The thing about 500 words a day is that it's very easy to reach. Any time I felt like giving up, I told myself "just 50 more words" and that was enough to get over the temporary slump and push forward. Very, very rarely do I ever just do 500. 1k is usually my standard (which, of course, cuts your timing down to just 3 months!). Try and help out your future self; while it is easy to finish your session at the end of a scene or chapter, see if you can eke out just the next sentence or paragraph. Future you will thank you!
Step 4: don't worry

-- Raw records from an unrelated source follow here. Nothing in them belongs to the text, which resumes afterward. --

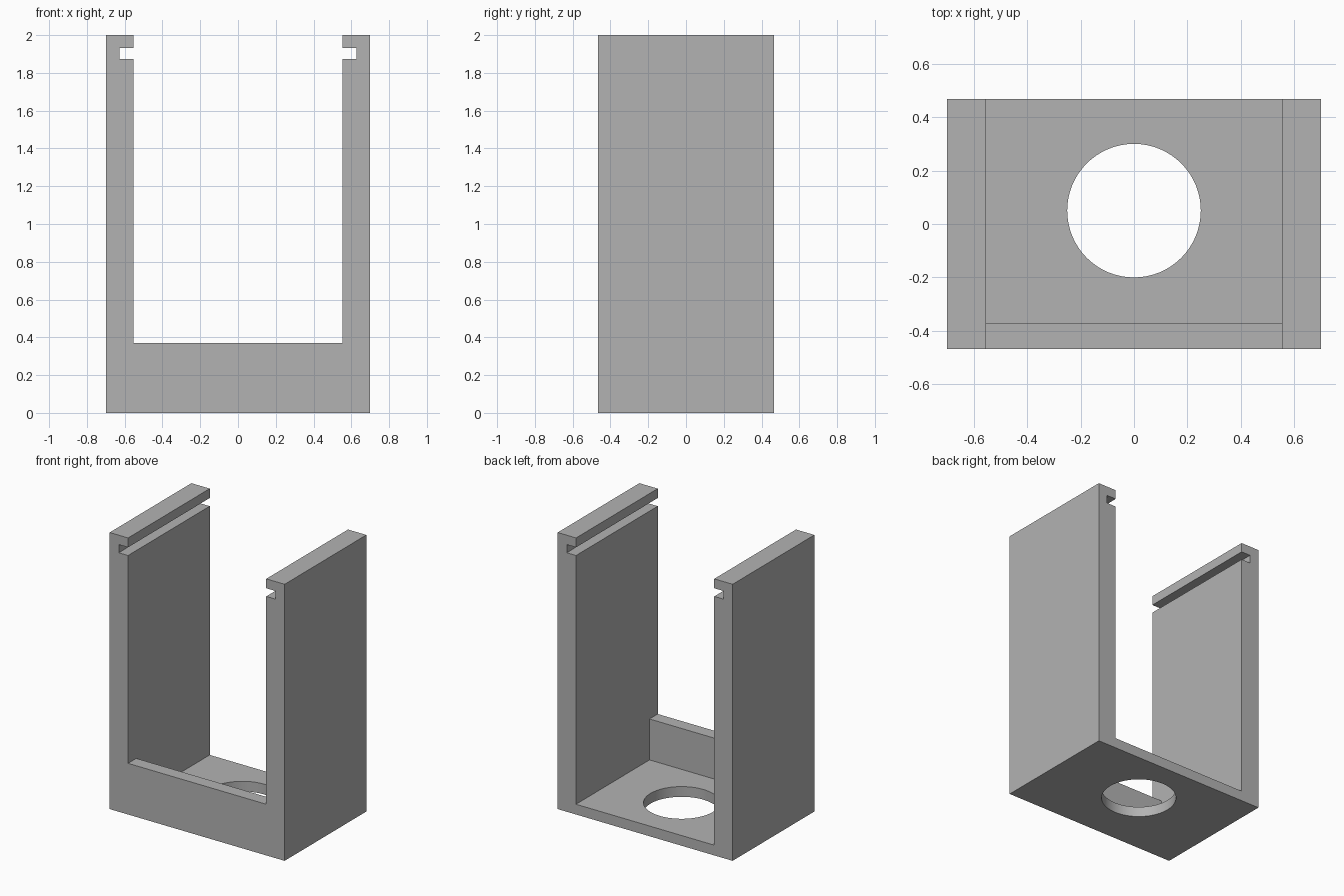
import bpy
import bmesh
from mathutils import Matrix

cube = bpy.data.objects.get("Cube")
if cube:
    bpy.data.objects.remove(cube, do_unlink=True)

# Overall half sizes and inner dimensions
HX, HY, TOP = 0.7, 0.467, 2.0
INNER, SLOT = 0.553, 0.627
FLOOR, LIP, LIP_Y = 0.074, 0.37, -0.373
SLOT_LOW, SLOT_HIGH = 1.873, 1.932

grey = bpy.data.materials.new("light_grey")
grey.use_nodes = True
colour = (0.45, 0.45, 0.45, 1)
grey.diffuse_color = colour
grey.node_tree.nodes["Principled BSDF"].inputs["Base Color"].default_value = colour


def extrude_profile(name, half, y0, y1):
    """Mirror a half profile in x and extrude it along y."""
    points = half + [(-x, z) for x, z in reversed(half)]
    bm = bmesh.new()
    face = bm.faces.new([bm.verts.new((x, y0, z)) for x, z in points])
    extruded = bmesh.ops.extrude_face_region(bm, geom=[face])["geom"]
    moved = [v for v in extruded if isinstance(v, bmesh.types.BMVert)]
    bmesh.ops.translate(bm, verts=moved, vec=(0, y1 - y0, 0))
    bmesh.ops.recalc_face_normals(bm, faces=bm.faces)
    return finish(name, bm)


def finish(name, bm):
    mesh = bpy.data.meshes.new(name)
    bm.to_mesh(mesh)
    bm.free()
    obj = bpy.data.objects.new(name, mesh)
    bpy.context.collection.objects.link(obj)
    mesh.materials.append(grey)
    return obj


def boolean(target, other, operation):
    mod = target.modifiers.new(other.name, "BOOLEAN")
    mod.operation = operation
    mod.solver = "EXACT"
    mod.object = other
    other.hide_render = True
    bpy.context.view_layer.objects.active = target
    bpy.ops.object.modifier_apply(modifier=mod.name)
    bpy.data.objects.remove(other, do_unlink=True)


def wall_profile(floor):
    """Half of the U section, with the slot near the wall top."""
    return [(HX, 0), (HX, TOP), (INNER, TOP), (INNER, SLOT_HIGH),
            (SLOT, SLOT_HIGH), (SLOT, SLOT_LOW), (INNER, SLOT_LOW),
            (INNER, floor)]


# Slotted U bracket: thin floor behind, raised lip at the front
bracket = extrude_profile("slotted_bracket", wall_profile(FLOOR), LIP_Y, HY)
front = extrude_profile("front_lip", wall_profile(LIP), -HY, LIP_Y)
boolean(bracket, front, "UNION")

# Round hole through the floor
bm = bmesh.new()
bmesh.ops.create_cone(bm, cap_ends=True, segments=64, radius1=0.25,
                      radius2=0.25, depth=0.4,
                      matrix=Matrix.Translation((0, 0.05, 0)))
hole = finish("hole_cutter", bm)
boolean(bracket, hole, "DIFFERENCE")

# Smooth the hole wall, keep the edges sharp
bpy.ops.object.select_all(action="DESELECT")
bracket.select_set(True)
bpy.context.view_layer.objects.active = bracket
bpy.ops.object.shade_smooth_by_angle()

If you're stuck on a sentence, don't be. Can't work out a better word for "leap"? Don't. Write leap. Change it later. Know that you need a bit more action but can't work out how to say it? Write "she punched him and ran to the next room." "They drove for a bit longer in silence." You can embellish these later, but you can't embellish what you don't have. If you're searching for perfection, you won't find it in a first draft, and you won't have a second draft if you don't have a first.
Stuck on a scene? Bullet point what you want to happen in it. Skip to the dialogue. Write it like it's a play and turn it into prose later. Really, really stuck? Skip to the next part you DO know. I generally believe that writing sequentially (maybe with the end first) makes for an easier drafting process, as relationships develop more organically this way, but sometimes you just KNOW how a certain scene is going to play out later.
Step 5: Final thoughts
If you can write 10 words, you can write 20. 500. 1000. 20000. A whole novel. Make writing a habit, but one you feel great doing. For me at the moment, it is both an escape from the stressful realities of daily life, but also the kind of chore you feel great doing. I feel like I've accomplished something hitting my daily word count and it really has become its own reward.
You. Can. Do. It. Just keep moving forward. Resist the urge to look back and keep going until it's done. Be strict but kind on yourself and don't give up. You can and will get there.